“We recorded everything with either ribbon or tube microphones,” he continues. “The guitars were [played through] Vox amps mainly, although with some Mesa Boogie stuff, usually recorded with ribbon mics through the Neve. We had an old Gretsch drum kit and a lot of different snares from various places, including Matt Cameron’s Soundgarden stuff. [Kasper recorded Soundgarden’s last album.] Dave had a few different ones too, and we would just change things up depending on the song. We’d mix it up as much as we could and recorded it with a lot of tube mics and compression here and there, to taste. Dave’s room wasn’t huge, but it was big enough to get a pretty roomy sound. I would place the room mics fairly close and low to the drums, and I used old tube mics and would compress those. If I wanted a roomier sound, I would use more compression.
“For outboard gear, I used mostly 1176s and dbx compression, different old ones and a couple of tubes-a Manley and some LAs and things like that,” Kasper explains. “We mixed and tracked two songs in L.A. at Conway- ‘Live-in Skin’ and ‘Learn to Fly’-and we mixed the whole thing on that SSL 9000 they have.”
Kasper and Grohl agree that Grohl’s vocals are probably the biggest difference in this recording from any others. “There’s not a lot of screaming on this record,” Kasper says. “Dave really was trying some different approaches vocally, which I thought was a very bold jump. We did the vocals in the control room together. We used old [Neumann u] 67 and 47 tubes, and we would go through and sing and double and comp and do everything without Pro Tools, just old-style. usually I will get the track up in the headphones for myself and I’ll sing something and make some noises to get the sound I think will work with the track, depending on if it’s really bright or warm or compressed or not. Sometimes I’ll put the effects right on it, which is what I did with some Soundgarden stuff. We went right into an Echoplex and put it to the track that way, so when you’re singing it, it is kind of close to what it will be. In this case, Dave would sing a take, listen to it and realize, ‘oh, we need to make it thinner,’ or ‘We need more distortion,’ and we’d tweak it like that. We’d go through and double things where they needed to be and stuff like that.”

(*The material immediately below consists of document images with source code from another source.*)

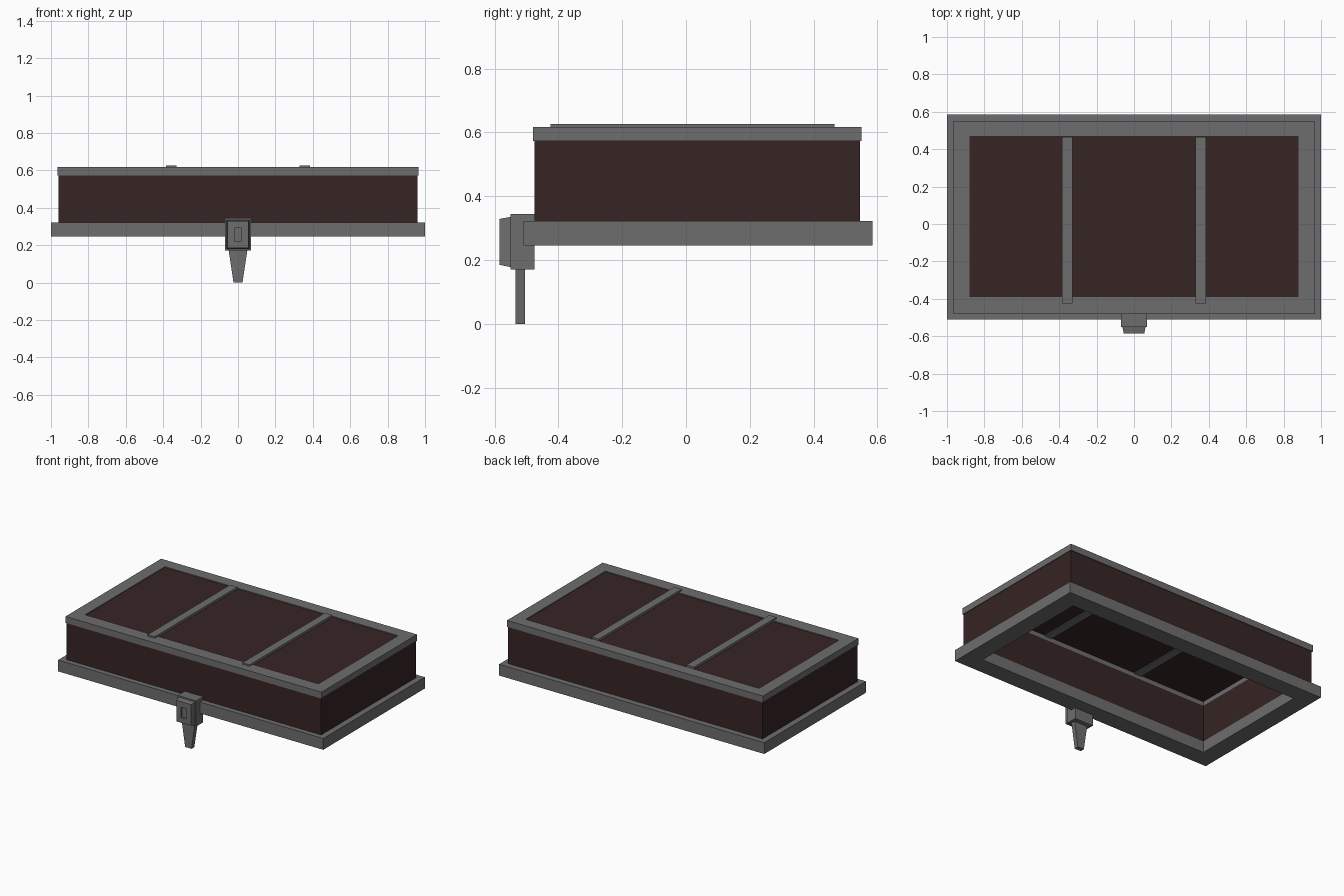
import bpy
import bmesh

cube = bpy.data.objects.get("Cube")
if cube:
    bpy.data.objects.remove(cube, do_unlink=True)


def make_material(name, color):
    mat = bpy.data.materials.new(name)
    mat.use_nodes = True
    mat.diffuse_color = color
    bsdf = mat.node_tree.nodes["Principled BSDF"]
    bsdf.inputs["Base Color"].default_value = color
    bsdf.inputs["Roughness"].default_value = 0.8
    return mat


iron = make_material("iron grey", (0.155, 0.155, 0.155, 1))
wood = make_material("dark red wood", (0.038, 0.018, 0.018, 1))


def finish(name, bm, mat):
    bmesh.ops.recalc_face_normals(bm, faces=bm.faces)
    mesh = bpy.data.meshes.new(name)
    bm.to_mesh(mesh)
    bm.free()
    mesh.materials.append(mat)
    obj = bpy.data.objects.new(name, mesh)
    bpy.context.collection.objects.link(obj)
    return obj


def rect(x, y0, y1):
    return [(-x, y0), (x, y0), (x, y1), (-x, y1)]


def bridge(bm, loops):
    """Join rings of vertices in order."""
    rings = [[bm.verts.new(p) for p in loop] for loop in loops]
    for a, b in zip(rings, rings[1:]):
        for i in range(4):
            j = (i + 1) % 4
            bm.faces.new((a[i], a[j], b[j], b[i]))
    return rings


OPENING = rect(0.88, -0.39, 0.47)


def frame(name, outer, z0, z1, mat):
    """Rectangular ring around the shared opening."""
    bm = bmesh.new()
    path = [(outer, z0), (outer, z1), (OPENING, z1), (OPENING, z0), (outer, z0)]
    bridge(bm, [[(x, y, z) for x, y in r] for r, z in path])
    bmesh.ops.remove_doubles(bm, verts=bm.verts, dist=0.0001)
    return finish(name, bm, mat)


def box(name, xs, ys, zs, mat):
    bm = bmesh.new()
    base = [(xs[0], ys[0]), (xs[1], ys[0]), (xs[1], ys[1]), (xs[0], ys[1])]
    low, high = bridge(bm, [[(x, y, z) for x, y in base] for z in zs])
    bm.faces.new(low)
    bm.faces.new(high)
    return finish(name, bm, mat)


# Hollow lid body
frame("lower_rim", rect(1.0, -0.51, 0.585), 0.245, 0.322, iron)
frame("wood_walls", rect(0.96, -0.475, 0.545), 0.322, 0.573, wood)
frame("upper_rim", rect(0.965, -0.48, 0.55), 0.573, 0.617, iron)
box("top_panel", (-0.88, 0.88), (-0.39, 0.47), (0.602, 0.611), wood)

# Metal straps across the top, showing on both sides of the panel
for side, label in ((-1, "right"), (1, "left")):
    xs = sorted((side * 0.33, side * 0.385))
    box(label + "_strap", xs, (-0.425, 0.465), (0.617, 0.627), iron)
    box(label + "_strap_inner", xs, (-0.39, 0.465), (0.596, 0.617), iron)

# Latch block on the front
box("latch_block", (-0.07, 0.07), (-0.55, -0.475), (0.17, 0.345), iron)


def front_rect(x, z0, z1, y):
    return [(-x, y, z0), (x, y, z0), (x, y, z1), (-x, y, z1)]


# Tapered lock plate with a recessed keyhole
bm = bmesh.new()
rings = bridge(bm, [
    front_rect(0.062, 0.178, 0.335, -0.55),
    front_rect(0.055, 0.185, 0.329, -0.585),
    front_rect(0.019, 0.22, 0.292, -0.585),
    front_rect(0.019, 0.22, 0.292, -0.575),
])
bm.faces.new(rings[0])
bm.faces.new(rings[-1])
finish("lock_plate", bm, iron)

# Tapered hasp prong hanging below the latch
bm = bmesh.new()
low, high = bridge(bm, [
    [(x, y, 0.0) for x, y in rect(0.024, -0.535, -0.505)],
    [(x, y, 0.172) for x, y in rect(0.05, -0.535, -0.505)],
])
bm.faces.new(low)
bm.faces.new(high)
finish("hasp_prong", bm, iron)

There were approximately 21 songs that the group worked on before finally narrowing it down to the 11 for the album. “This album was probably the most fun I’ve ever had making an album,” Kasper says. “There was the pressure to make a good album, but none of us really thought about it. It was really just a bunch of us hanging out and recording. There were no executives breathing down our necks, and no one questioned what we were doing. They just let the creative process take its own shape.”